TASK DESCRIPTION
Word for word, set down every record that appears below.

DATA SUPPLIED
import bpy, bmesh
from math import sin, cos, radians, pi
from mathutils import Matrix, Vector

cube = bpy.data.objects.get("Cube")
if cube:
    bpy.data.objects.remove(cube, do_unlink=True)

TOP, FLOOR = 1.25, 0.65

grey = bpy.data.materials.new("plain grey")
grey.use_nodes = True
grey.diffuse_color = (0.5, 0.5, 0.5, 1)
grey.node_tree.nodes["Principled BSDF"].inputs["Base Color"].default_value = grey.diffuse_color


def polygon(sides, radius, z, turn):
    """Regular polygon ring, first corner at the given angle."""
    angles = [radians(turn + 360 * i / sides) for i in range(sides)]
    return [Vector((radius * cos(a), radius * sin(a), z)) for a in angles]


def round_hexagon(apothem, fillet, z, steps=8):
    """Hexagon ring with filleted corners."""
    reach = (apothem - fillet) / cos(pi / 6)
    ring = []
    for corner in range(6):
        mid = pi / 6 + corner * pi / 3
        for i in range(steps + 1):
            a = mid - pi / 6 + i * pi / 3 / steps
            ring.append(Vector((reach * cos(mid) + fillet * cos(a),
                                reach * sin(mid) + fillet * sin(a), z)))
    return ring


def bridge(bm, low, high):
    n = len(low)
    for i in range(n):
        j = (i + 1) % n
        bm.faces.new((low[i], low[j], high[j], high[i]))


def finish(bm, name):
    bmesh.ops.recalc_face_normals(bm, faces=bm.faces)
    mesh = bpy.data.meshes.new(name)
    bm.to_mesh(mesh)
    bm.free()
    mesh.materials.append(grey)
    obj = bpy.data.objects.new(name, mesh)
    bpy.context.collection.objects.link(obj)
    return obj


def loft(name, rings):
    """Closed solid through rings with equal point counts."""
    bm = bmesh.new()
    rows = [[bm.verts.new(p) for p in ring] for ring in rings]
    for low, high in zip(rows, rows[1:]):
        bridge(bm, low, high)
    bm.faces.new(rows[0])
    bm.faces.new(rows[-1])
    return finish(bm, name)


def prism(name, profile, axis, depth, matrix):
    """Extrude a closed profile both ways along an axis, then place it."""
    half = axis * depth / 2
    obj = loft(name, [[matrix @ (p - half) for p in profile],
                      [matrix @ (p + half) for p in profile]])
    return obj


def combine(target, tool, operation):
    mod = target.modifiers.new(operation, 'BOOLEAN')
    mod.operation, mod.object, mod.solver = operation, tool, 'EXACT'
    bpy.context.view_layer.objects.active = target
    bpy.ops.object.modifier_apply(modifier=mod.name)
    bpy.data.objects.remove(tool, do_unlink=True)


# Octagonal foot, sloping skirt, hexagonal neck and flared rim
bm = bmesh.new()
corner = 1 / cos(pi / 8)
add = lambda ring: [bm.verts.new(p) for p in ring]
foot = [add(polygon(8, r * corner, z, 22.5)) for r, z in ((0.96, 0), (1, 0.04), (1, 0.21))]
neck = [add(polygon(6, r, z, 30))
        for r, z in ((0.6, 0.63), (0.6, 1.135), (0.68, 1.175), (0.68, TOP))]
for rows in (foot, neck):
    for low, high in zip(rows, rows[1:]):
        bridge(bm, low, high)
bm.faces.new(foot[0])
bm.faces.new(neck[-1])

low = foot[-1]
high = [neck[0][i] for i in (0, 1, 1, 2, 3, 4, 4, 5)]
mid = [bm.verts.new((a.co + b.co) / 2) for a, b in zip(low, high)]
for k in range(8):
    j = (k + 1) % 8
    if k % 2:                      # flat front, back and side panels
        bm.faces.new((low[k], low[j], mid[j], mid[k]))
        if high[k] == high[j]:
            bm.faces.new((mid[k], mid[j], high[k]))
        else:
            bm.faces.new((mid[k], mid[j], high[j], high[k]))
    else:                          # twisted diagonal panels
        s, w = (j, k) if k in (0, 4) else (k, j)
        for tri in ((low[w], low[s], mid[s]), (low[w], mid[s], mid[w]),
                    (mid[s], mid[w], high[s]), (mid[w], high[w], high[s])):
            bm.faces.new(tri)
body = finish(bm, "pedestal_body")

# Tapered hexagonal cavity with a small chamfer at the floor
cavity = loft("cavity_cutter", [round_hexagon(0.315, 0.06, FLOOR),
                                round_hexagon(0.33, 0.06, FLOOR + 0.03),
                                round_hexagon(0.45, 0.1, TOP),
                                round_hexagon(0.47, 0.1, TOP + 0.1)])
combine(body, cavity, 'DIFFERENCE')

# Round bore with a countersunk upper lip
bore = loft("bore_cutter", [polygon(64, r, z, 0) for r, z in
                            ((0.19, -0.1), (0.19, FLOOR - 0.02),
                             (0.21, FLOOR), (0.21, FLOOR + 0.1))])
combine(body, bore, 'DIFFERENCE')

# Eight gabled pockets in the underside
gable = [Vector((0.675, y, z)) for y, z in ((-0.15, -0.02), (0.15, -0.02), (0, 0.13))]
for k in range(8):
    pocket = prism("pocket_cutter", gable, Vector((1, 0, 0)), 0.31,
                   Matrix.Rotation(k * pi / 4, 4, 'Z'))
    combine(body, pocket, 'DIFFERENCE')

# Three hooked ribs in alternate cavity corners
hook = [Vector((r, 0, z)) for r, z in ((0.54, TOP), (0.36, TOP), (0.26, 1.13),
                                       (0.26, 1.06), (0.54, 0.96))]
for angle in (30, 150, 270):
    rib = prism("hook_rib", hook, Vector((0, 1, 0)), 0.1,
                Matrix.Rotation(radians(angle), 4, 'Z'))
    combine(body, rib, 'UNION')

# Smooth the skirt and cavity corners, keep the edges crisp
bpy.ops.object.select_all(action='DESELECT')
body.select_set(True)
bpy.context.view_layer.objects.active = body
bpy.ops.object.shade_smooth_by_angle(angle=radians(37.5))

REPLY TO THE EXERCISE
import bpy, bmesh
from math import sin, cos, radians, pi
from mathutils import Matrix, Vector

cube = bpy.data.objects.get("Cube")
if cube:
    bpy.data.objects.remove(cube, do_unlink=True)

TOP, FLOOR = 1.25, 0.65

grey = bpy.data.materials.new("plain grey")
grey.use_nodes = True
grey.diffuse_color = (0.5, 0.5, 0.5, 1)
grey.node_tree.nodes["Principled BSDF"].inputs["Base Color"].default_value = grey.diffuse_color


def polygon(sides, radius, z, turn):
    """Regular polygon ring, first corner at the given angle."""
    angles = [radians(turn + 360 * i / sides) for i in range(sides)]
    return [Vector((radius * cos(a), radius * sin(a), z)) for a in angles]


def round_hexagon(apothem, fillet, z, steps=8):
    """Hexagon ring with filleted corners."""
    reach = (apothem - fillet) / cos(pi / 6)
    ring = []
    for corner in range(6):
        mid = pi / 6 + corner * pi / 3
        for i in range(steps + 1):
            a = mid - pi / 6 + i * pi / 3 / steps
            ring.append(Vector((reach * cos(mid) + fillet * cos(a),
                                reach * sin(mid) + fillet * sin(a), z)))
    return ring


def bridge(bm, low, high):
    n = len(low)
    for i in range(n):
        j = (i + 1) % n
        bm.faces.new((low[i], low[j], high[j], high[i]))


def finish(bm, name):
    bmesh.ops.recalc_face_normals(bm, faces=bm.faces)
    mesh = bpy.data.meshes.new(name)
    bm.to_mesh(mesh)
    bm.free()
    mesh.materials.append(grey)
    obj = bpy.data.objects.new(name, mesh)
    bpy.context.collection.objects.link(obj)
    return obj


def loft(name, rings):
    """Closed solid through rings with equal point counts."""
    bm = bmesh.new()
    rows = [[bm.verts.new(p) for p in ring] for ring in rings]
    for low, high in zip(rows, rows[1:]):
        bridge(bm, low, high)
    bm.faces.new(rows[0])
    bm.faces.new(rows[-1])
    return finish(bm, name)


def prism(name, profile, axis, depth, matrix):
    """Extrude a closed profile both ways along an axis, then place it."""
    half = axis * depth / 2
    obj = loft(name, [[matrix @ (p - half) for p in profile],
                      [matrix @ (p + half) for p in profile]])
    return obj


def combine(target, tool, operation):
    mod = target.modifiers.new(operation, 'BOOLEAN')
    mod.operation, mod.object, mod.solver = operation, tool, 'EXACT'
    bpy.context.view_layer.objects.active = target
    bpy.ops.object.modifier_apply(modifier=mod.name)
    bpy.data.objects.remove(tool, do_unlink=True)


# Octagonal foot, sloping skirt, hexagonal neck and flared rim
bm = bmesh.new()
corner = 1 / cos(pi / 8)
add = lambda ring: [bm.verts.new(p) for p in ring]
foot = [add(polygon(8, r * corner, z, 22.5)) for r, z in ((0.96, 0), (1, 0.04), (1, 0.21))]
neck = [add(polygon(6, r, z, 30))
        for r, z in ((0.6, 0.63), (0.6, 1.135), (0.68, 1.175), (0.68, TOP))]
for rows in (foot, neck):
    for low, high in zip(rows, rows[1:]):
        bridge(bm, low, high)
bm.faces.new(foot[0])
bm.faces.new(neck[-1])

low = foot[-1]
high = [neck[0][i] for i in (0, 1, 1, 2, 3, 4, 4, 5)]
mid = [bm.verts.new((a.co + b.co) / 2) for a, b in zip(low, high)]
for k in range(8):
    j = (k + 1) % 8
    if k % 2:                      # flat front, back and side panels
        bm.faces.new((low[k], low[j], mid[j], mid[k]))
        if high[k] == high[j]:
            bm.faces.new((mid[k], mid[j], high[k]))
        else:
            bm.faces.new((mid[k], mid[j], high[j], high[k]))
    else:                          # twisted diagonal panels
        s, w = (j, k) if k in (0, 4) else (k, j)
        for tri in ((low[w], low[s], mid[s]), (low[w], mid[s], mid[w]),
                    (mid[s], mid[w], high[s]), (mid[w], high[w], high[s])):
            bm.faces.new(tri)
body = finish(bm, "pedestal_body")

# Tapered hexagonal cavity with a small chamfer at the floor
cavity = loft("cavity_cutter", [round_hexagon(0.315, 0.06, FLOOR),
                                round_hexagon(0.33, 0.06, FLOOR + 0.03),
                                round_hexagon(0.45, 0.1, TOP),
                                round_hexagon(0.47, 0.1, TOP + 0.1)])
combine(body, cavity, 'DIFFERENCE')

# Round bore with a countersunk upper lip
bore = loft("bore_cutter", [polygon(64, r, z, 0) for r, z in
                            ((0.19, -0.1), (0.19, FLOOR - 0.02),
                             (0.21, FLOOR), (0.21, FLOOR + 0.1))])
combine(body, bore, 'DIFFERENCE')

# Eight gabled pockets in the underside
gable = [Vector((0.675, y, z)) for y, z in ((-0.15, -0.02), (0.15, -0.02), (0, 0.13))]
for k in range(8):
    pocket = prism("pocket_cutter", gable, Vector((1, 0, 0)), 0.31,
                   Matrix.Rotation(k * pi / 4, 4, 'Z'))
    combine(body, pocket, 'DIFFERENCE')

# Three hooked ribs in alternate cavity corners
hook = [Vector((r, 0, z)) for r, z in ((0.54, TOP), (0.36, TOP), (0.26, 1.13),
                                       (0.26, 1.06), (0.54, 0.96))]
for angle in (30, 150, 270):
    rib = prism("hook_rib", hook, Vector((0, 1, 0)), 0.1,
                Matrix.Rotation(radians(angle), 4, 'Z'))
    combine(body, rib, 'UNION')

# Smooth the skirt and cavity corners, keep the edges crisp
bpy.ops.object.select_all(action='DESELECT')
body.select_set(True)
bpy.context.view_layer.objects.active = body
bpy.ops.object.shade_smooth_by_angle(angle=radians(37.5))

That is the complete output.